Certain reciprocal concessions have been negotiated in relation to the movement of people between countries where international trade obligations exist. Some of the more useful TSS visa concessions includes:
- Exemption of the requirement to undertake mandatory Labour Market Testing (LMT) for all occupations, where the nominee is a national of certain countries (China, Japan or Thailand), national/permanent resident of others (Chile, Korea, NZ and Singapore), a current employee of an associated entity of the sponsor that operates in a Chile, China, Japan, South Korea, NZ or ASEAN member state, or a citizen of a WTO member country and has worked in Australia for the sponsor on a full-time basis for the last two years;

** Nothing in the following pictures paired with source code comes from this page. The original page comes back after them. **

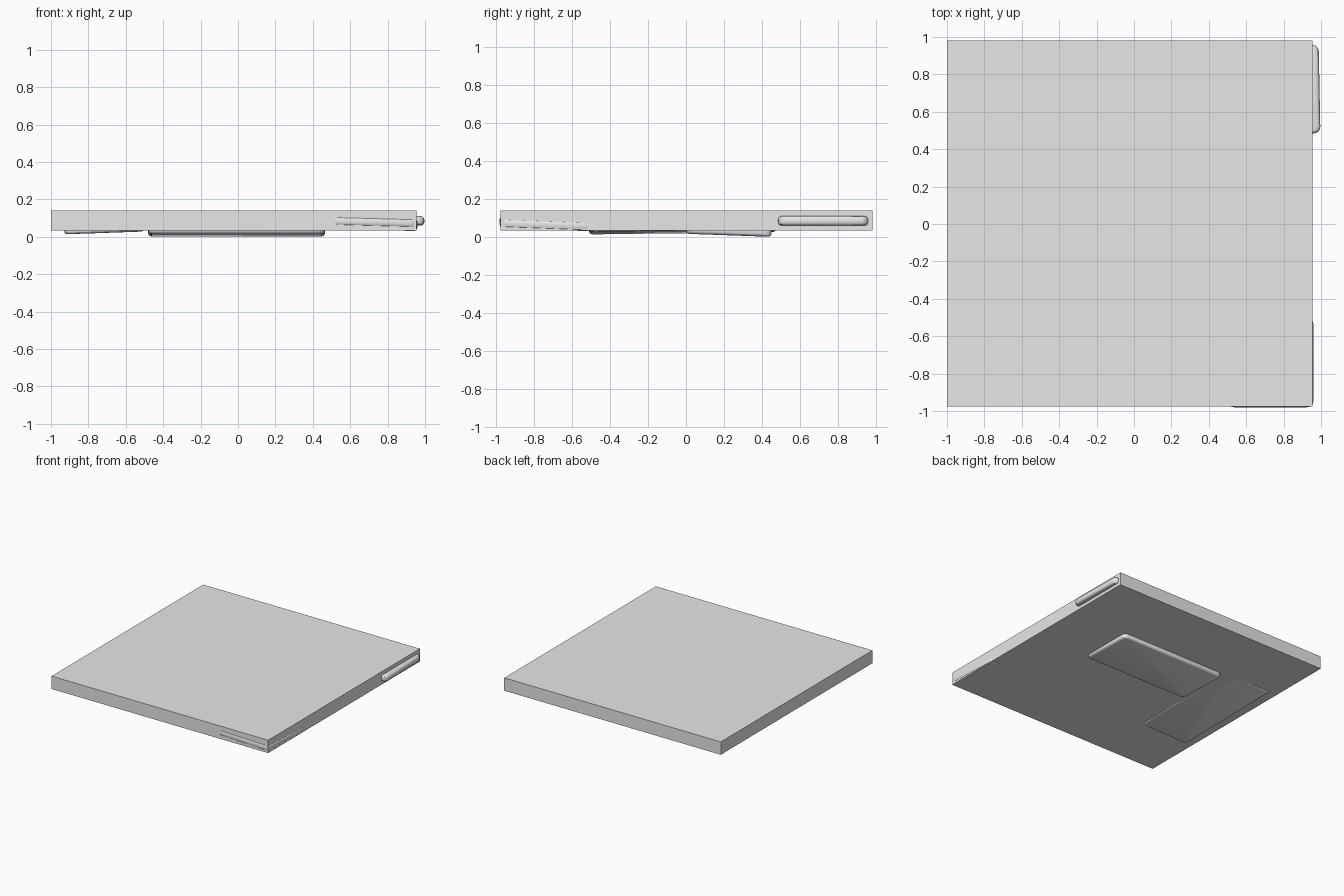
import bpy
import bmesh
from mathutils import Matrix, Vector

cube = bpy.data.objects.get("Cube")
if cube:
    bpy.data.objects.remove(cube, do_unlink=True)

grey = bpy.data.materials.new("light_grey")
grey.use_nodes = True
grey.diffuse_color = (0.8, 0.8, 0.8, 1)
grey.node_tree.nodes["Principled BSDF"].inputs["Base Color"].default_value = (0.8, 0.8, 0.8, 1)


def box_mesh(size):
    bm = bmesh.new()
    bmesh.ops.create_cube(bm, size=1, matrix=Matrix.Diagonal((*size, 1)))
    return bm


def finish(bm, name, center):
    bmesh.ops.translate(bm, verts=bm.verts, vec=center)
    mesh = bpy.data.meshes.new(name)
    bm.to_mesh(mesh)
    bm.free()
    mesh.materials.append(grey)
    obj = bpy.data.objects.new(name, mesh)
    bpy.context.collection.objects.link(obj)
    return obj


def cushion(name, x, y, z, slope_x=0, slope_y=0, skew=0):
    """Flat pad with rounded corners and rims, gently tilted."""
    lo, hi = Vector((x[0], y[0], z[0])), Vector((x[1], y[1], z[1]))
    bm = box_mesh(hi - lo)
    upright = [e for e in bm.edges
               if abs(e.verts[0].co.z - e.verts[1].co.z) > 0.01]
    bmesh.ops.bevel(bm, geom=upright, offset=0.035, segments=4,
                    profile=0.5, affect='EDGES')
    # Soften the top and bottom rims
    rims = [e for e in bm.edges
            if any(abs(f.normal.z) > 0.9 for f in e.link_faces)]
    bmesh.ops.bevel(bm, geom=rims, offset=0.018, segments=3,
                    profile=0.5, affect='EDGES')
    for v in bm.verts:
        v.co.z += slope_x * v.co.x + slope_y * v.co.y
        v.co.x += skew * v.co.y
    obj = finish(bm, name, (lo + hi) / 2)
    bpy.ops.object.select_all(action='DESELECT')
    obj.select_set(True)
    bpy.context.view_layer.objects.active = obj
    bpy.ops.object.shade_smooth_by_angle()


# Main square slab
finish(box_mesh((1.955, 1.955, 0.105)), "slab", (-0.0225, 0.0025, 0.0875))

# Pads under the slab
cushion("center_pad", (-0.48, 0.465), (0, 0.45), (0.009, 0.059), slope_y=-0.036)
cushion("side_pad", (-0.93, -0.5), (-0.51, 0.475), (0.0265, 0.0765),
        slope_x=0.035, slope_y=0.012)

# Pads emerging from the slab edges
cushion("rear_edge_pad", (0.5, 0.992), (0.485, 0.958), (0.06, 0.11), skew=-0.02)
cushion("front_corner_pad", (0.5, 0.959), (-0.98, -0.5), (0.045, 0.095),
        slope_x=-0.027, slope_y=-0.037)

- Some Executives and Senior Managers, whose occupations are on the Short Term Skilled Occupation List (STSOL) and would usually be granted a 2 year visa, are eligible for 4 year visas if applying as intra-company transferees;
- Exemption from caveats in relation to minimum earnings, revenue and staffing figures on certain occupations where applicant is an intra-company transfer and from a WTO member country; – Some TSS visa holders, whose occupations are on the STSOL and would usually only be able to renew their TSS visa for an additional 2 years, are eligible for longer stay (e.g. 8 years for Chinese nationals, and up to 15 years for Singaporean nationals / permanent residents who are intra-company transferees);
- Genuine Temporary Entrant requirement considered met where the international obligation permits the applicant to remain for a period greater than the visa period and that period has not expired.
Whether international trade obligations apply is quite complex and will be advised on a case by case basis.
As you may be aware, the Comprehensive and Progressive Agreement for Trans Pacific Partnership between 11 countries (including Australia) was signed in March 2018, and has been tabled in Parliament. We anticipate the TTP-11 will be implemented towards the end of this year with the full extent of advantages flowing between member states to be disclosed during the implementation phase.
Free Trade Agreements are also being considered with the European Union and with the UK. We note however that it can take many years to move from negotiation to implementation.
This information is current as at 13 June 2018 and subject to change. The information contained in this publication is of a general nature only. It should not be used as legal advice. To the extent permissible by law, Ajuria Lawyers and its associated entities shall not be liable for any errors, omissions, defects or misrepresentations in the information or for any loss or damage suffered by persons who use or rely on such information. Liability limited by a scheme approved under Professional Standards Legislation.